“Whisky Zulu, Whisky Zulu you are cleared for take-off 2-4 left. Line up and wait.”
To the outsider this may sound like gibberish, but it actually the highly structured language spoken inside the control tower at New York’s JFK Airport. Air traffic controllers here and around the world work in bursts of frenetic energy, controlling chaos as they control the skies. In the New York City area alone, dozens of controllers stare at screens, jot down information on strips of paper and keep in close contact with the hundreds of airplanes taking off and landing at New York’s three major airports. Inside those planes, thousands of passengers are strapped in, hoping that all will go well. It’s a busy, scary world up there in the skies, and it’s getting scarier by the minute. Air traffic controllers play a critical role in keeping air passengers safe, but most of us have only the vaguest notion of what they do and no idea how their work is changing. The job is famously nerve-wracking: If something goes wrong – and sometimes it does – people can die. That’s stress.

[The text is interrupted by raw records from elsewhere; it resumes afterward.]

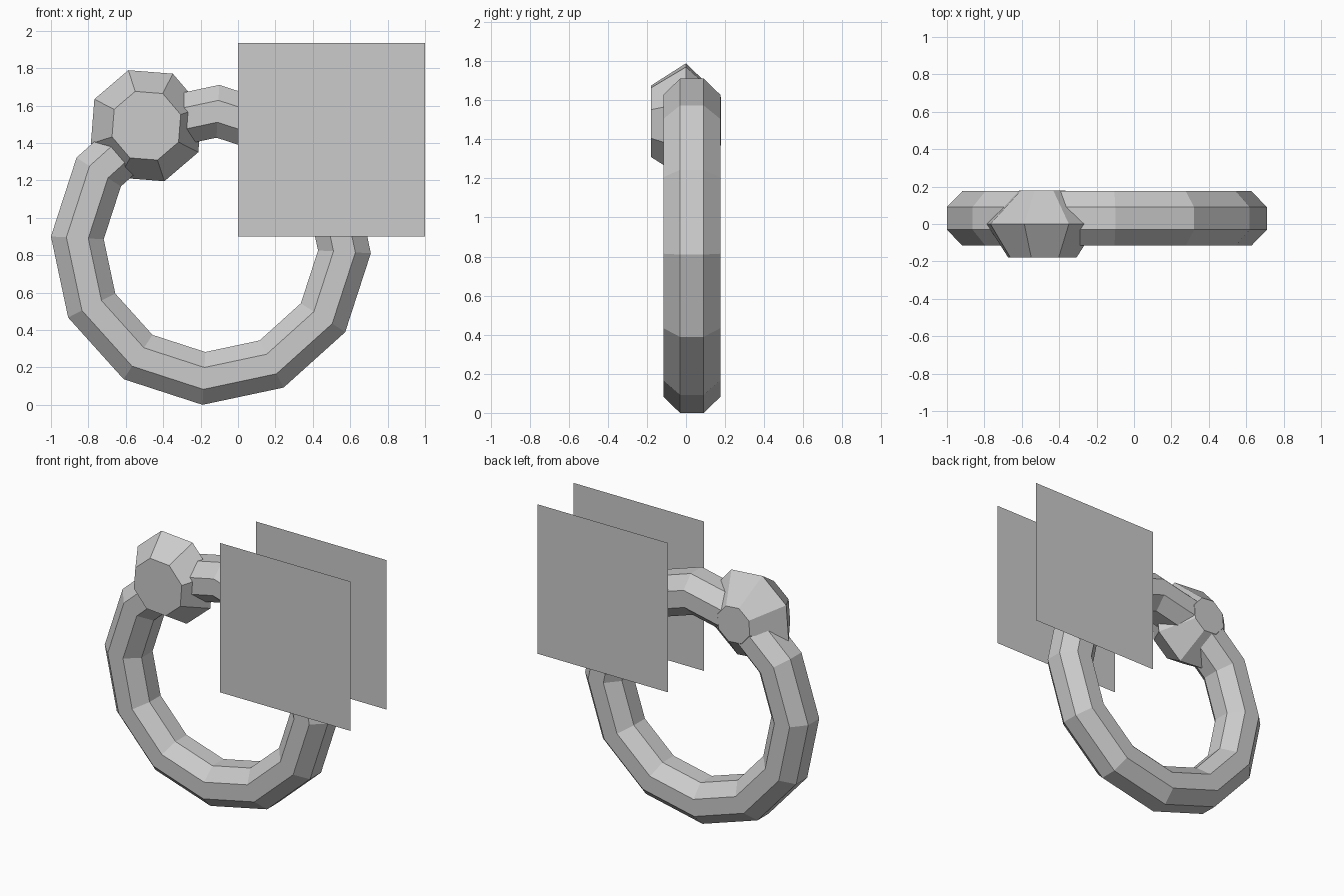
import bpy, bmesh
from math import sin, cos, radians
from mathutils import Vector

if "Cube" in bpy.data.objects:
    bpy.data.objects.remove(bpy.data.objects["Cube"], do_unlink=True)

# One plain grey for everything
grey = bpy.data.materials.new("plain_grey")
grey.use_nodes = True
GREY = (0.6, 0.6, 0.6, 1)
grey.diffuse_color = GREY
grey.node_tree.nodes["Principled BSDF"].inputs["Base Color"].default_value = GREY


def loft(name, loops, closed=False):
    """Skin a row of equal-sized loops; cap the ends unless closed."""
    bm = bmesh.new()
    rows = [[bm.verts.new(p) for p in loop] for loop in loops]
    count = len(rows[0])
    pairs = list(zip(rows, rows[1:]))
    if closed:
        pairs.append((rows[-1], rows[0]))
    else:
        bm.faces.new(rows[0])
        if len(rows) > 1:
            bm.faces.new(rows[-1])
    for a, b in pairs:
        for i in range(count):
            j = (i + 1) % count
            bm.faces.new((a[i], a[j], b[j], b[i]))
    if len(rows) > 1:
        bmesh.ops.recalc_face_normals(bm, faces=bm.faces)
    mesh = bpy.data.meshes.new(name)
    bm.to_mesh(mesh)
    bm.free()
    mesh.materials.append(grey)
    obj = bpy.data.objects.new(name, mesh)
    bpy.context.collection.objects.link(obj)
    return obj


def circle_angles(count, offset):
    return [radians(offset + 360 * i / count) for i in range(count)]


# Ring band: octagonal section swept round twelve steps
centre = Vector((-0.145, 0.03, 0.855))
MID, TUBE_R, TUBE_Y = 0.715, 0.153, 0.158
band = []
for t in circle_angles(12, -3):
    band.append([centre + Vector((cos(t) * (MID + TUBE_R * cos(s)),
                                  TUBE_Y * sin(s),
                                  sin(t) * (MID + TUBE_R * cos(s))))
                 for s in circle_angles(8, 22.5)])
loft("ring_band", band, closed=True)

# Gem: front table, wide girdle, narrow back
levels = [(-0.178, 0.193), (0, 0.312), (0.178, 0.13)]
loft("gem", [[(-0.49 + r * cos(a), y, 1.492 + r * sin(a))
              for a in circle_angles(8, 18)] for y, r in levels])

# Two flat square panels, facing outwards front and back
LOW, HIGH = 0.9, 1.935
for name, y in (("front_panel", -0.195), ("back_panel", 0.195)):
    corners = [(0, y, LOW), (1, y, LOW), (1, y, HIGH), (0, y, HIGH)]
    loft(name, [corners if y < 0 else corners[::-1]])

In this film, we’ll go behind the scenes to give you an insider’s view of a flight from New York to Paris and show you just how complex the world of air traffic control is. We’ll explain the tasks and the codes, and reveal the knuckle-biting challenges that are the daily life of an air traffic controller. We’ll also look into future of air traffic control: Will computer-run airplanes be guided by computerized air traffic controllers? And if so, will that be an improvement or a nightmare waiting to happen?
France (Galaxie Presse) / Canada (Ideacom International)
Josette D. Normandeau (Canada)
Amy Webb (Canada)
Bernard Vaillot (France)
Scriptwriter / Director
Director of Photography
Documentary – Society